However, the same can be said for the Netflix adaptation from a popular classic anime into a live-action film directed by Adam Wingard; Netflix predicted its own failure through this adaptation.

Netflix adapted an original anime series consisting of a total of 37 20-minute episodes into a 101-minute live-action film, which right off the bat seems to do the original work an injustice.

Death Note (the Netflix live-action film) takes place in the city of Seattle and revolves around a genius blonde-haired high school guy named Light Turner (Nat Wolff) who recently lost his beloved mother.

Due to this, Light and his father, James Turner (Shea Whigham) who also just happens to be a police official, have a complicated father-son relationship, which comes to play a major role in the film.

One day at school Light finds a black-leather notebook with the words “Death Note” on the cover.

This is no ordinary notebook as it gives one the power to ultimately decide who dies, when they die, and how they die.

However, along with the notebook comes what is referred to a “Death G-D” who in this case is Ryuk (acted by Jason Liles, voiced by Willem Dafoe).

Almost immediately upon acquiring the Death Note, Light Turner and Ryuk begin to communicate and develop an interesting relationship.

Read more ...

Love, Simon (Almost) Worth Coming Out For

Love SimonOne day when you walk to the Rebecca Stafford Student Center, you may come across an event where tables are filled with an assortment of treats, colorful balloons radiate against the brick facade and a photo booth filled with peers.

Every year in the fall, Sexuality, Pride, Education, Community, Truth, Respect, and Unity at Monmouth, (S.P.E.C.T.R.U.M) along with other on-campus organizations, hosts “Coming Out Day,” which celebrates diversity and erects awareness for the LGBTQ+ community.

“Coming Out Day” is rewarding for the community, because it’s not an easy road to realization. When it comes to discovering your sexuality, you have to overcome many questions and obstacles to live the life you’d be most happy with.

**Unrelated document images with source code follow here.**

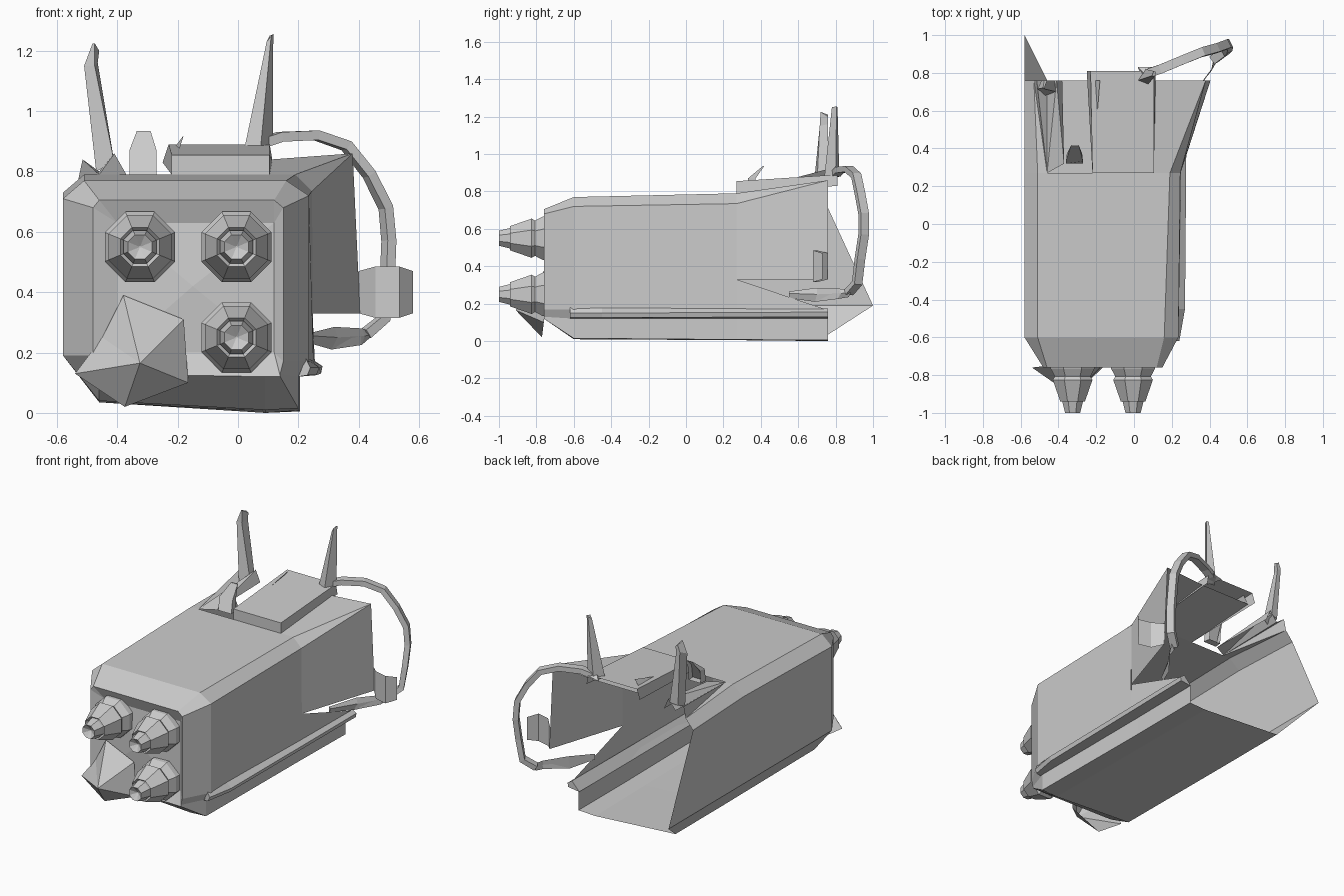
import bpy, math
from mathutils import Vector


def mesh(name, verts, faces):
    me = bpy.data.meshes.new(name)
    me.from_pydata([tuple(v) for v in verts], [], faces)
    me.update()
    ob = bpy.data.objects.new(name, me)
    bpy.context.collection.objects.link(ob)
    return ob


def loft(name, rings, closed=True, cap_start=False, cap_end=False):
    n = len(rings[0])
    verts = [p for r in rings for p in r]
    faces = []
    for k in range(len(rings) - 1):
        for i in range(n if closed else n - 1):
            j = (i + 1) % n
            faces.append((k*n + i, k*n + j, (k+1)*n + j, (k+1)*n + i))
    if cap_start:
        faces.append(tuple(range(n))[::-1])
    if cap_end:
        faces.append(tuple(range((len(rings)-1)*n, len(rings)*n)))
    return mesh(name, verts, faces)


def at_y(y, pts):
    return [(x, y, z) for x, z in pts]


# Main shell: chamfered sections, from left wall over the roof and round the floor
front = [(-.48, .19), (-.48, .68), (-.46, .705), (.12, .705), (.15, .68),
         (.15, .17), (.14, .13), (.14, .12), (.09, .12), (-.46, .13)]
inner = [(max(-.40, min(.12, x)), max(.2, min(.63, z))) for x, z in front]
mid = [(-.58, .19), (-.58, .71), (-.51, .77), (.16, .77), (.235, .72),
       (.235, .17), (.2, .12), (.2, .015), (.09, .01), (-.46, .04)]
rear = [(-.58, .19), (-.58, .73), (-.51, .79), (.19, .79), (.245, .735),
        (.25, .17), (.2, .12), (.2, .008), (.09, .005), (-.46, .035)]
loft("body_shell", [at_y(-.73, inner), at_y(-.76, front), at_y(-.6, mid), at_y(.27, rear)])
mesh("front_panel", [(-.40, -.73, .2), (.12, -.73, .2), (.12, -.73, .63), (-.40, -.73, .63),
                     (-.15, -.75, .42)], [(0, 1, 4), (1, 2, 4), (2, 3, 4), (3, 0, 4)])

# Open rear: floor and left wall carry on, the left wall ends in a point
order = [5, 6, 7, 8, 9, 0, 1, 2]
ends = [(.255, .76, .165), (.205, .76, .12), (.205, .76, .005), (.09, .76, 0),
        (-.46, .76, .035), (-.58, 1.0, .19), (-.58, .76, .71), (-.53, .76, .77)]
loft("rear_floor_and_left_wall", [[at_y(.27, rear)[i] for i in order], ends], closed=False)

# Right wall bent outward, with a torn remnant below
mesh("flared_right_wall",
     [(.19, .27, .79), (.245, .27, .735), (.247, .27, .33), (.405, .76, .33), (.38, .76, .86),
      (.25, .27, .17), (.255, .76, .165)],
     [(0, 1, 4), (1, 2, 3, 4), (2, 5, 6)])
mesh("rear_roof", [(-.22, .27, .79), (.19, .27, .79), (.38, .76, .86), (.11, .76, .84),
                   (-.24, .76, .84), (-.18, .76, .92)],
     [(0, 1, 2, 3, 4), (0, 4, 5)])
# Torn roof strips on the left
mesh("torn_left_roof",
     [(-.51, .27, .79), (-.46, .27, .79), (-.53, .76, .77), (-.515, .76, .84), (-.46, .76, .80),
      (-.41, .76, .86), (-.37, .32, .79), (-.38, .76, .79)],
     [(0, 1, 2), (1, 3, 2), (1, 4, 3), (1, 5, 4), (1, 6, 5), (6, 7, 5)])

# Raised roof box, open underneath
loft("roof_box", [[(-.22, .27, .79), (-.22, .27, .855), (.105, .27, .855), (.105, .27, .79)],
                  [(-.25, .81, .83), (-.23, .81, .89), (.105, .81, .89), (.115, .81, .83)]],
     closed=False, cap_start=True)

# Side rail along the lower right edge
loft("lower_rail", [at_y(-.62, [(.225, .18), (.24, .15), (.23, .125), (.2, .12)]),
                    at_y(-.45, [(.235, .18), (.27, .15), (.26, .125), (.2, .12)]),
                    at_y(.76, [(.25, .175), (.28, .155), (.275, .13), (.2, .12)])],
     cap_start=True, cap_end=True)


def ring(cx, cz, y, r, n=8, square=0.0):
    out = []
    for i in range(n):
        a = math.tau * (i + .5) / n
        c, s = math.cos(a), math.sin(a)
        k = r / math.cos(math.pi / n)
        if square:
            m = max(abs(c), abs(s))
            k = r * (1 - square + square / m) * 1.06
        out.append((cx + c*k, y, cz + s*k))
    return out


# Three nozzles: square collar, tapered cup, small tip with inset point
for i, (cx, cz) in enumerate([(-.325, .55), (-.005, .55), (-.005, .25)]):
    loft(f"nozzle_collar_{i}", [ring(cx, cz, -.73, .11, 8, 1), ring(cx, cz, -.765, .11, 8, 1),
                                ring(cx, cz, -.815, .085, 8, 1)], cap_end=True)
    loft(f"nozzle_cup_{i}", [ring(cx, cz, y, r) for y, r in
                             ((-.80, .09), (-.825, .105), (-.94, .065), (-.92, .05))],
         cap_start=True, cap_end=True)
    loft(f"nozzle_tip_{i}", [ring(cx, cz, y, r) for y, r in
                             ((-.92, .055), (-.94, .055), (-1.0, .04), (-.975, .003))], cap_end=True)

# Crumpled lump in the lower left corner
rim = [(-.38, -.75, .39), (-.18, -.76, .31), (-.165, -.76, .10), (-.375, -.77, .02),
       (-.54, -.76, .13), (-.45, -.75, .25)]
mesh("crumpled_nozzle", rim + [(-.325, -.91, .165)], [(i, (i+1) % 6, 6) for i in range(6)])


# Antennas: tapered blades with a slanted top
def blade(name, base, top):
    loft(name, [base, top], cap_start=True, cap_end=True)


blade("right_antenna", [(.02, .76, .87), (.075, .74, .88), (.115, .80, .89), (.06, .82, .88)],
      [(.095, .785, 1.23), (.11, .78, 1.25), (.117, .805, 1.255), (.105, .81, 1.25)])
loft("left_antenna", [
    [(-.47, .68, .80), (-.41, .70, .83), (-.42, .76, .84), (-.47, .75, .83)],
    [(-.51, .715, 1.15), (-.475, .715, 1.15), (-.465, .76, 1.16), (-.49, .76, 1.17)],
    [(-.482, .72, 1.225), (-.475, .72, 1.225), (-.46, .76, 1.20), (-.475, .76, 1.21)]],
    cap_start=True, cap_end=True)

# Small leaning hood on the roof
hood = [(-.36, .79), (-.36, .87), (-.335, .935), (-.29, .935), (-.27, .87), (-.27, .79)]
loft("roof_hood", [[(x, .32 + max(0, z - .86)*1.2, z) for x, z in hood],
                   [(x*.9 - .0315, .365 + max(0, z - .86)*.7, z) for x, z in hood]],
     cap_start=True)


# Loose cable: flat strip swept along a path
def strip(name, path, w, t):
    path = [Vector(p) for p in path]
    side = Vector((.45, -.9, 0)).normalized()
    rings = []
    for i, p in enumerate(path):
        d = (path[min(i+1, len(path)-1)] - path[max(i-1, 0)]).normalized()
        s = (side - d * side.dot(d)).normalized()
        u = d.cross(s)
        rings.append([p + s*w + u*t, p - s*w + u*t, p - s*w - u*t, p + s*w - u*t])
    return loft(name, rings, cap_start=True, cap_end=True)


strip("loose_cable", [(.08, .80, .895), (.14, .82, .915), (.26, .87, .92), (.36, .91, .885),
                      (.435, .93, .79), (.49, .95, .68), (.50, .95, .57), (.495, .93, .44),
                      (.48, .915, .31), (.42, .87, .26)], .024, .016)
loft("cable_end", [[(.43, .88, .275), (.45, .88, .26), (.42, .87, .235)],
                   [(.41, .82, .28), (.42, .83, .255), (.41, .81, .225)],
                   [(.32, .70, .285), (.33, .70, .25), (.31, .69, .21)],
                   [(.24, .55, .265), (.25, .55, .255), (.24, .55, .23)]],
     cap_start=True, cap_end=True)

# Bent bracket plate at the back right
plan = [(.40, .76, .33, .47), (.455, .70, .315, .485), (.535, .68, .315, .485), (.58, .73, .33, .47)]
loft("bent_bracket", [[(x, y, a) for x, y, a, b in plan],
                      [(x, y, b) for x, y, a, b in plan]], closed=False)

# Antenna foot barb
mesh("antenna_foot", [(.02, .83, .88), (.11, .83, .90), (.06, .74, .87), (.06, .79, .91)],
     [(0, 1, 2), (0, 1, 3), (1, 2, 3), (2, 0, 3)])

That’s the case for Simon, played by Nick Robinson. Simon’s just like any other suburban high schooler: he has a close group of friends, gets along with the administration, loves his parents and is involved with activities like the play; but Simon has a big secret.

Simon is gay, but doesn’t feel comfortable telling anyone except for an anonymous person he starts to email at his high school.

His life is completely stable and Simon doesn’t want to put the relationships with his friends and family into jeopardy right before graduation.

The coming-of-age flick deals with an important subject, has well developed characters and an awesome soundtrack from executive music producer Jack Antonoff, but it gets corny down the stretch.

Read more ...

Contact Information

The Outlook
Jules L. Plangere Jr. Center for Communication
and Instructional Technology (CCIT)
Room 260, 2nd floor

The Outlook
Monmouth University
400 Cedar Ave, West Long Branch, New Jersey

Phone: (732) 571-3481 | Fax: (732) 263-5151